People In Glass Houses…
I pulled out the statistics shown below on women at the partner level at KPMG because I saw this article. I found it ironic that KPMG is in the business of measuring and making recommendations on improving diversity in the workplace, in particular with regard to representation of African-Americans (or the lack of representation) at the criminal section of the Civil Rights Division of the US Justice Department. In 2002, while it was breaking the law promoting illegal tax shelters and while acting as the external auditor for the Department of Justice, KPMG did some interesting consulting work.
From their report:
“Among the charges is that the key criminal section of the civil rights division has failed to hire a single black attorney since 2003 to replace those who have left.
Of the 50 lawyers in the division’s criminal section, only two are black.
That is the same number the criminal section had in 1978 — even though the size of the staff has more than doubled…”
I chose Illinois statistics because, of course, I am close to them. But also, with a large and active market, including many consumer products, financial services and manufacturing companies based here, we have some of the Big 4 firms’ largest offices in the country. It is also an urban area and one where the numbers of women (and minorities) graduating with degrees in accounting is high. Unfortunately, as has been mentioned before, the firms do not recruit at just any schools and so the women and minorities that could go into both the entry level and experienced ranks are passed over for those from the same traditional schools over and over again each year, where the students are, shall we say, much more traditionally white and male. And so the cycle repeats itself…
Illinois CPA Society’s 2006 Survey on the Role of Women in CPA Firms – Professional Personnel Who Office In Illinois – Percentage of Women by Position
Illinois’ Largest Accounting Firms*
The numbers With a 78-percent response rate, the current survey, which was distributed to 76 Illinois firms with 15 or more professionals, found only slight changes from prior years’ figures. During the past 4 years, the percentage of women entering public accounting firms has been above or near the 50-percent mark, the number of women at the senior manager/manager level has remained near 40 percent, and only 15-17 percent of women advanced to the partner/principal group.

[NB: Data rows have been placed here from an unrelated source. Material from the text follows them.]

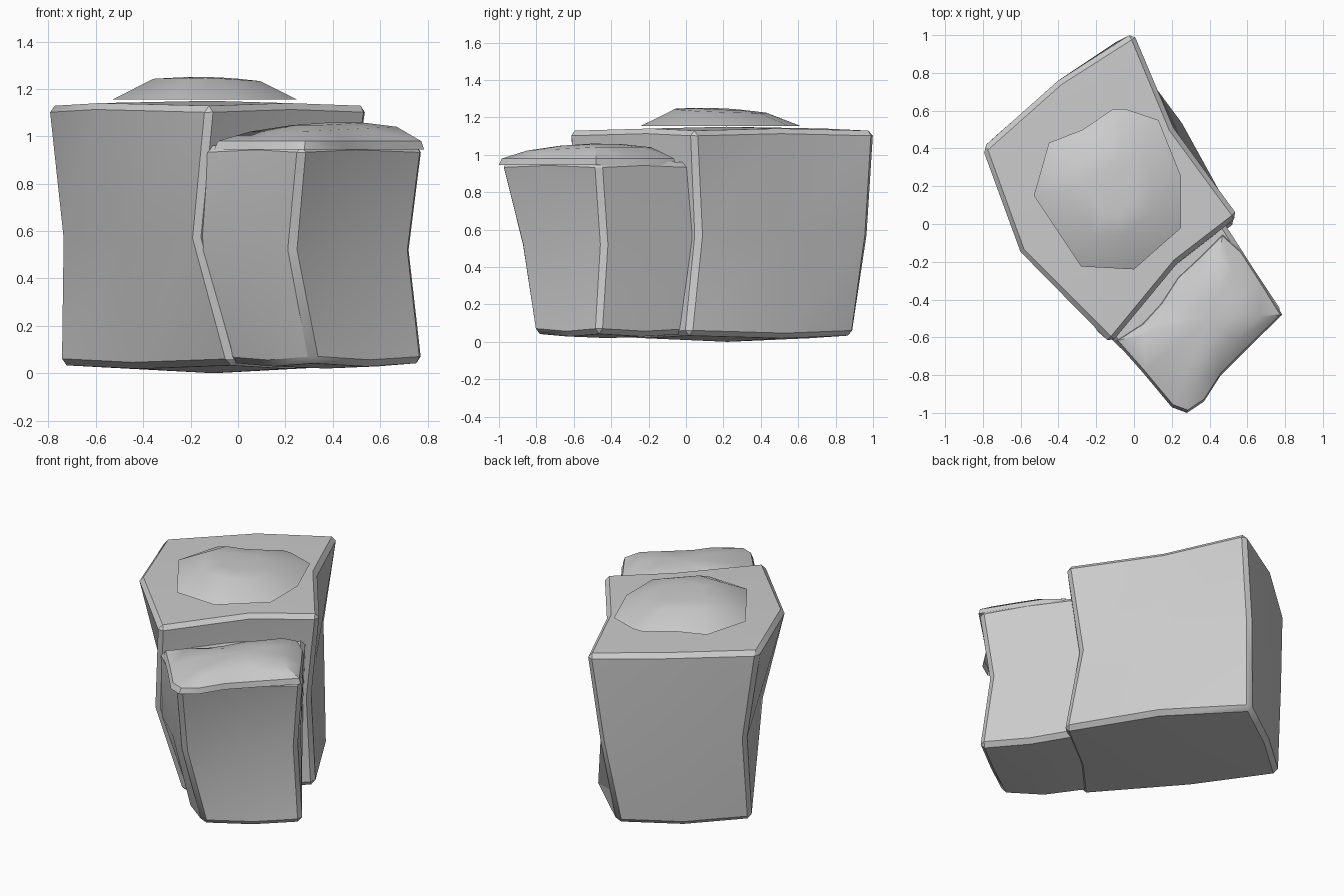
import bpy, bmesh, math
from mathutils import Vector

if "Cube" in bpy.data.objects:
    bpy.data.objects.remove(bpy.data.objects["Cube"])


def finish(name, bm):
    bmesh.ops.recalc_face_normals(bm, faces=bm.faces)
    mesh = bpy.data.meshes.new(name)
    bm.to_mesh(mesh)
    bm.free()
    ob = bpy.data.objects.new(name, mesh)
    bpy.context.collection.objects.link(ob)
    bpy.ops.object.select_all(action='DESELECT')
    ob.select_set(True)
    bpy.context.view_layer.objects.active = ob
    bpy.ops.object.shade_smooth_by_angle(angle=math.radians(30))
    return ob


def bridge(bm, a, b):
    n = len(a)
    for i in range(n):
        bm.faces.new((a[i], a[(i + 1) % n], b[(i + 1) % n], b[i]))


def block(name, levels, z_bottom, z_top, bevel):
    """Chipped block: rings of corner, side-middle, corner... with bevelled edges."""
    bm = bmesh.new()
    rings = [[bm.verts.new((x, y, z)) for x, y in pts] for z, pts in levels]
    for i in range(0, 8, 2):          # corners are pulled in a little
        rings[0][i].co.z += 0.015
        rings[-1][i].co.z -= 0.012
    for a, b in zip(rings, rings[1:]):
        bridge(bm, a, b)
    for ring, z in ((rings[0], z_bottom), (rings[-1], z_top)):
        c = sum((v.co for v in ring), Vector()) / 8
        mid = bm.verts.new((c.x, c.y, z))
        for i in range(0, 8, 2):
            bm.faces.new((mid, ring[i - 1], ring[i], ring[i + 1]))
    sharp = []
    for ring in (rings[0], rings[-1]):
        sharp += [bm.edges.get((ring[i - 1], ring[i])) for i in range(8)]
    for a, b in zip(rings, rings[1:]):
        sharp += [bm.edges.get((a[i], b[i])) for i in range(0, 8, 2)]
    bmesh.ops.recalc_face_normals(bm, faces=bm.faces)
    bmesh.ops.bevel(bm, geom=sharp, offset=bevel, segments=1, affect='EDGES',
                    profile=0.5, clamp_overlap=True)
    return finish(name, bm)


def cap(name, outline, centre, rings, tilt, top):
    """Soft mound: outline shrunk toward a centre, ring by ring."""
    bm = bmesh.new()
    c = Vector(centre)
    loops = []
    for s, z in rings:
        loop = []
        for p in outline:
            d = (Vector(p) - c) * s
            dz = d.dot(Vector(tilt)) if s < 0.9 else 0
            loop.append(bm.verts.new((c.x + d.x, c.y + d.y, z + dz)))
        loops.append(loop)
    for a, b in zip(loops, loops[1:]):
        bridge(bm, a, b)
    peak = bm.verts.new((c.x, c.y, top))
    last = loops[-1]
    for i in range(len(last)):
        bm.faces.new((last[i - 1], last[i], peak))
    return finish(name, bm)


# Large block: front, right, back, left corners with side middles between
block("large_block", [
    (0.02, [(-0.03, -0.51), (0.22, -0.24), (0.545, 0.01), (0.255, 0.53),
            (-0.14, 0.90), (-0.46, 0.68), (-0.76, 0.41), (-0.44, 0.0)]),
    (0.57, [(-0.175, -0.59), (0.16, -0.27), (0.475, 0.065), (0.20, 0.51),
            (-0.07, 0.98), (-0.42, 0.74), (-0.75, 0.45), (-0.50, -0.07)]),
    (1.14, [(-0.12, -0.635), (0.23, -0.21), (0.555, 0.04), (0.21, 0.51),
            (0.0, 1.015), (-0.40, 0.76), (-0.805, 0.40), (-0.605, -0.15)]),
], 0.0, 1.15, 0.027)

# Small block, its back running into the large one
block("small_block", [
    (0.03, [(0.32, -0.815), (0.56, -0.64), (0.79, -0.47), (0.61, -0.22),
            (0.42, 0.05), (0.2, -0.16), (-0.05, -0.45), (0.13, -0.66)]),
    (0.52, [(0.23, -0.89), (0.48, -0.65), (0.735, -0.44), (0.59, -0.20),
            (0.41, 0.08), (0.15, -0.20), (-0.18, -0.53), (0.05, -0.74)]),
    (0.97, [(0.27, -1.0), (0.50, -0.74), (0.79, -0.47), (0.63, -0.23),
            (0.45, 0.05), (0.15, -0.2), (-0.17, -0.56), (0.08, -0.81)]),
], 0.02, 0.965, 0.027)

# Mound on the large block
cap("large_top_mound",
    [(-0.53, 0.15), (-0.45, 0.43), (-0.27, 0.50), (-0.11, 0.61), (-0.05, 0.61),
     (0.13, 0.55), (0.25, 0.25), (0.25, -0.02), (0.0, -0.24), (-0.28, -0.225)],
    (-0.12, 0.18), [(1.0, 1.155), (0.58, 1.235), (0.3, 1.245)], (-0.03, -0.04), 1.245)

# Mound covering the small block
cap("small_top_mound",
    [(0.785, -0.48), (0.60, -0.66), (0.46, -0.80), (0.37, -0.94), (0.28, -1.0),
     (0.20, -0.97), (0.05, -0.79), (-0.10, -0.62), (0.04, -0.53), (0.14, -0.42),
     (0.23, -0.28), (0.36, -0.16), (0.47, -0.05), (0.57, -0.14), (0.68, -0.31)],
    (0.40, -0.50), [(1.0, 0.945), (0.97, 0.98), (0.7, 1.032), (0.35, 1.053)],
    (0.03, 0.02), 1.06)
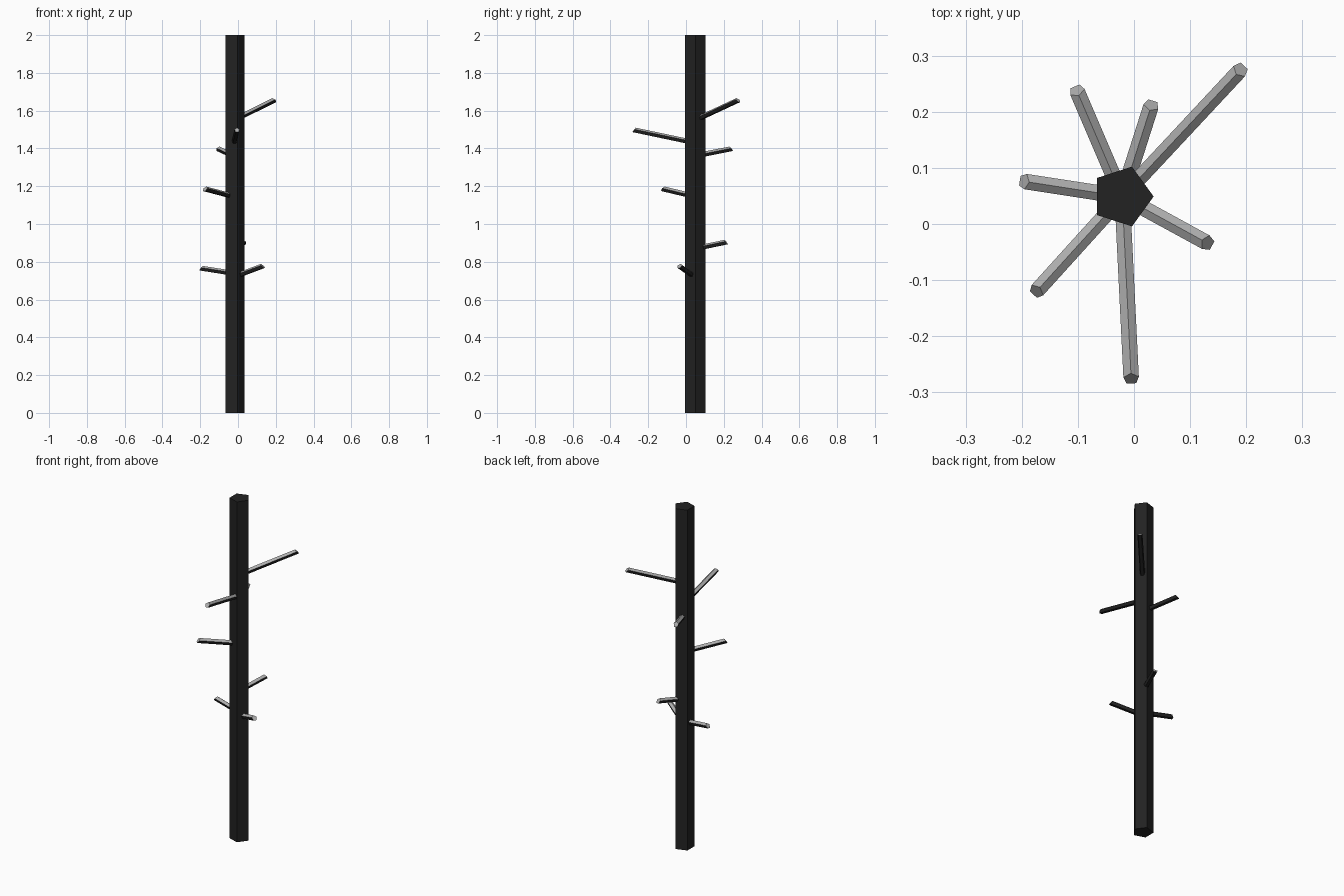
import bpy, bmesh, math
from mathutils import Vector

cube = bpy.data.objects.get("Cube")
if cube:
    bpy.data.objects.remove(cube)


def material(name, value):
    mat = bpy.data.materials.new(name)
    mat.use_nodes = True
    color = (value, value, value, 1)
    mat.diffuse_color = color
    mat.node_tree.nodes["Principled BSDF"].inputs["Base Color"].default_value = color
    return mat


DARK = material("dark bark", 0.016)
PALE = material("pale grey bark", 0.42)
CENTER = Vector((-0.021, 0.049, 0))
SIDES = 5


def prism(name, lower, upper, mats, rule=None):
    """Closed solid between two rings, with materials chosen by a face rule."""
    bm = bmesh.new()
    a = [bm.verts.new(p) for p in lower]
    b = [bm.verts.new(p) for p in upper]
    n = len(a)
    for i in range(n):
        j = (i + 1) % n
        bm.faces.new((a[i], a[j], b[j], b[i]))
    bm.faces.new(a[::-1])
    bm.faces.new(b)
    bmesh.ops.recalc_face_normals(bm, faces=bm.faces)
    for f in bm.faces:
        f.normal_update()
        f.material_index = rule(f.normal) if rule else 0
    mesh = bpy.data.meshes.new(name)
    bm.to_mesh(mesh)
    bm.free()
    for m in mats:
        mesh.materials.append(m)
    obj = bpy.data.objects.new(name, mesh)
    bpy.context.collection.objects.link(obj)


# Five-sided trunk
ring = [CENTER + 0.056 * Vector((math.cos(t), math.sin(t), 0))
        for t in (math.tau * i / SIDES for i in range(SIDES))]
prism("trunk", ring, [p + Vector((0, 0, 2)) for p in ring], [DARK])


def branch(name, tip, base_z, radius=0.0145):
    """Ridge-up pentagonal twig with a slanted tip and a pale upper side."""
    tip = Vector(tip)
    out = Vector((tip.x - CENTER.x, tip.y - CENTER.y, 0)).normalized()
    start = CENTER + out * 0.03
    start.z = base_z
    along = (tip - start).normalized()
    side = along.cross(Vector((0, 0, 1))).normalized()
    up = side.cross(along)

    def section(at, lean):
        points = []
        for i in range(SIDES):
            t = math.tau * i / SIDES
            h = math.cos(t)
            points.append(at + radius * (side * math.sin(t) + up * h - along * h * lean))
        return points

    prism(name, section(start, 0), section(tip, 0.5), [DARK, PALE],
          lambda n: 1 if n.z > 0.1 else 0)


# Branches: tip position and height at the trunk
for name, tip, base_z in (
    ("top_back_left_branch", (0.19, 0.275, 1.655), 1.56),
    ("top_front_branch", (-0.005, -0.276, 1.497), 1.435),
    ("upper_back_right_branch", (-0.102, 0.238, 1.397), 1.365),
    ("middle_front_right_branch", (-0.174, -0.12, 1.185), 1.15),
    ("lower_back_branch", (0.031, 0.212, 0.903), 0.875),
    ("bottom_right_branch", (-0.196, 0.076, 0.765), 0.742),
    ("bottom_front_left_branch", (0.131, -0.034, 0.777), 0.73),
):
    branch(name, tip, base_z)
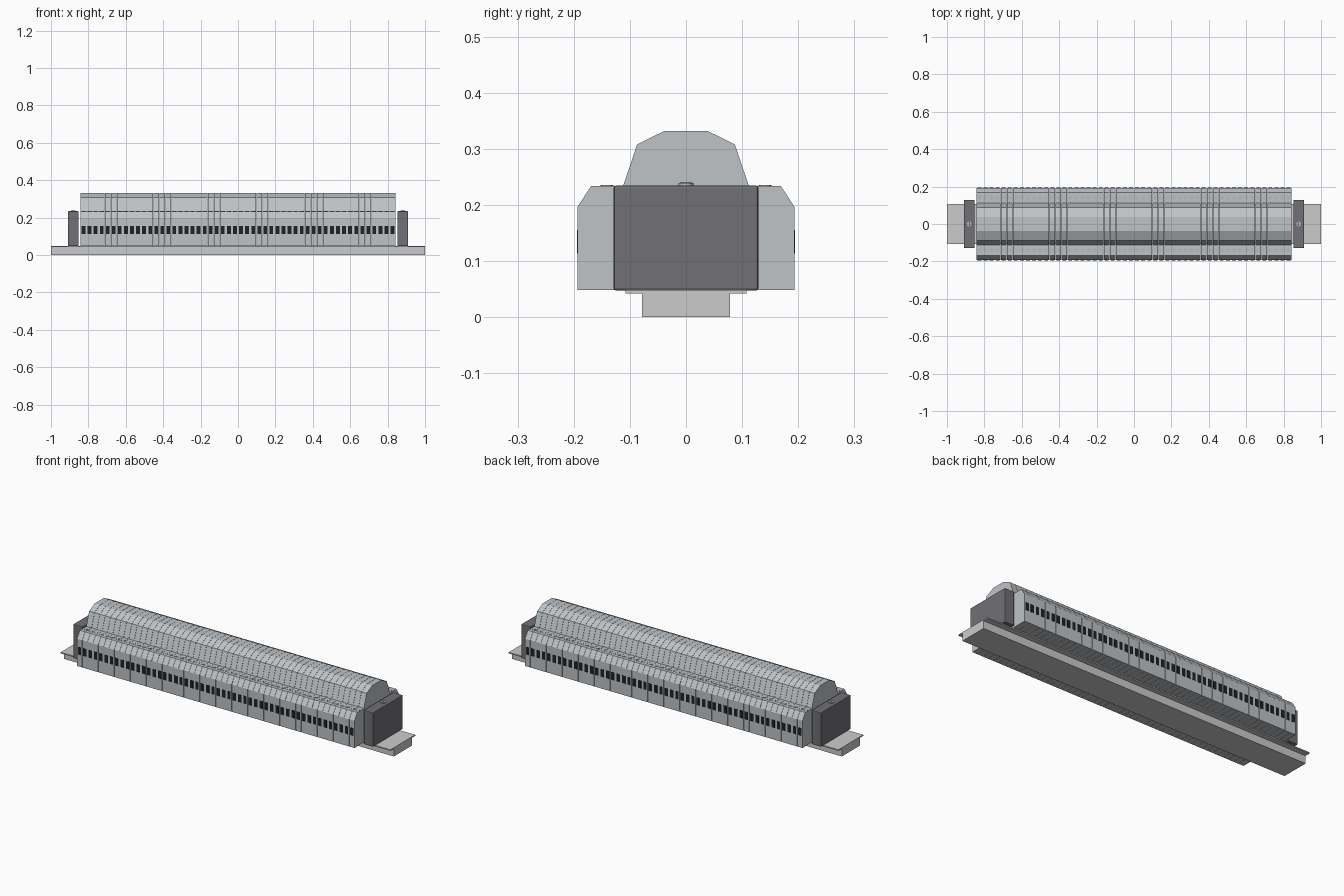
import bpy, bmesh
from mathutils import Matrix

if "Cube" in bpy.data.objects:
    bpy.data.objects.remove(bpy.data.objects["Cube"])

COUNT, PITCH, WIDTH = 52, 0.0324, 0.0314
START = -PITCH * COUNT / 2 + PITCH / 2


def material(name, r, g, b):
    m = bpy.data.materials.new(name)
    m.diffuse_color = (r, g, b, 1)
    m.use_nodes = True
    m.node_tree.nodes["Principled BSDF"].inputs["Base Color"].default_value = m.diffuse_color
    return m


HOUSING = material("housing_grey", 0.52, 0.55, 0.57)
DARK = material("clamp_grey", 0.16, 0.16, 0.18)
BLACK = material("opening_black", 0.015, 0.015, 0.015)
METAL = material("screw_metal", 0.5, 0.5, 0.5)


def finish(name, bm, mat=None):
    bmesh.ops.recalc_face_normals(bm, faces=bm.faces)
    me = bpy.data.meshes.new(name)
    bm.to_mesh(me)
    bm.free()
    ob = bpy.data.objects.new(name, me)
    bpy.context.collection.objects.link(ob)
    if mat:
        me.materials.append(mat)
    return ob


def extrude_x(name, profile, x0, x1, mat=None):
    """Extrude a y-z profile along x."""
    bm = bmesh.new()
    face = bm.faces.new([bm.verts.new((x0, y, z)) for y, z in profile])
    ext = bmesh.ops.extrude_face_region(bm, geom=[face])
    verts = [v for v in ext["geom"] if isinstance(v, bmesh.types.BMVert)]
    bmesh.ops.translate(bm, verts=verts, vec=(x1 - x0, 0, 0))
    return finish(name, bm, mat)


def box(name, center, size, mat=None, bevel=0):
    bm = bmesh.new()
    bmesh.ops.create_cube(bm, size=1, matrix=Matrix.Translation(center) @ Matrix.Diagonal((*size, 1)))
    if bevel:
        bmesh.ops.bevel(bm, geom=bm.edges[:], offset=bevel, segments=2, affect='EDGES', profile=0.5)
    return finish(name, bm, mat)


def disc(name, center, radius, height, mat, sides=16):
    bm = bmesh.new()
    bmesh.ops.create_cone(bm, cap_ends=True, segments=sides, radius1=radius, radius2=radius,
                          depth=height, matrix=Matrix.Translation(center))
    return finish(name, bm, mat)


def mirror_y(ob):
    m = ob.modifiers.new("both_sides", 'MIRROR')
    m.use_axis = (False, True, False)


def repeat(ob):
    a = ob.modifiers.new("row", 'ARRAY')
    a.count = COUNT
    a.use_relative_offset = False
    a.use_constant_offset = True
    a.constant_offset_displace = (PITCH, 0, 0)


def symmetric(half):
    return half + [(-y, z) for y, z in reversed(half)]


# Mounting rail: body with thin flanges along the top
extrude_x("mounting_rail", symmetric([(0.078, 0), (0.078, 0.042), (0.108, 0.042), (0.108, 0.048)]), -1, 1)

# Row of terminal housings
outline = [(0.193, 0.048), (0.193, 0.197), (0.169, 0.234), (0.112, 0.234), (0.087, 0.308), (0.038, 0.332)]
repeat(extrude_x("terminal_housing", symmetric(outline), START - WIDTH / 2, START + WIDTH / 2, HOUSING))

# Wire openings and clamp screws on both sides
opening = box("wire_opening", (START, -0.1925, 0.134), (0.020, 0.003, 0.042), BLACK)
screw = disc("terminal_screw", (START, -0.1405, 0.2335), 0.0115, 0.004, METAL)
for part in (opening, screw):
    mirror_y(part)
    repeat(part)

# End clamps with slotted screws
for side, x in (("left", -0.881), ("right", 0.881)):
    box(side + "_end_clamp", (x, 0, 0.141), (0.058, 0.258, 0.187), DARK, 0.004)
    disc(side + "_clamp_screw", (x, 0, 0.2355), 0.013, 0.008, METAL, 24)
    box(side + "_screw_slot", (x, 0, 0.2393), (0.004, 0.022, 0.001), BLACK)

KPMG LLP (5th Largest)
Total # of Professionals 998
Partner/Principal 14%(2006) 15% (2005)
Senior Manager/Manager 33% 33%
Senior/Staff Professionals 42% 40%
Lest you think the other firms are much better…
#1 Deloitte & Touche USA LLP
Total # of Professionals 2,499
Partner/Principal 18%(2006) 19% (2005)
Senior Manager/Manager 36% 35%
Senior/Staff Professionals 46% 45%
PwC is getting white men involved. Because, of course, white men pay more attention to white men. Their Diversity Officer says so!
“None of the diversity leaders was a white man. But (Chris Simmons, PwC’s chief diversity officer)believed that white men might pay more heed to diversity concerns if they hear them from a white man. “We really have to get away from this model of it just being white women and minority people,” he says.
#2 PricewaterhouseCoopers LLP
Total Number of Professionals 1,511
Partner/Principal 22%(2006) 20% (2005)
Senior Manager/Manager 48% 43%
Senior Staff Professionals 48% 46%
#3 Ernst & Young LLP
Total Number of Professionals 1,374
Partner/Principal 19%(2006) 20% (2005)
Senior Manager/Manager 42% 38%
Senior Staff Professionals 46% 46%
#4 RSM McGladrey Inc.
Total Number of Professionals(d) 1,033
Partner/Principal 10% (2006) 12% (2005)
Senior Manager/Manager 43% 41%
Senior Staff Professionals 53% 53%
This post was written a while ago but I suspect not much is much better now. Chicago has a large population of African American and Hispanic accounting graduates. But when the firms consistently recruit at the same schools instead of the ones where the numbers of minority graduates are higher, they won’t hire them. When the ones they do hire have the kind of experiences you did, they won’t keep them. As long as the hiring and promotion is about “fit” the numbers will not improve, regardless of all the window-dressing that goes on.
See this I wrote for the Columbia Journalism Review in 2011:
Wrong Q’s in an NYT Q&A
Softballs for the CEO of Deloitte, auditor of financial-crisis failures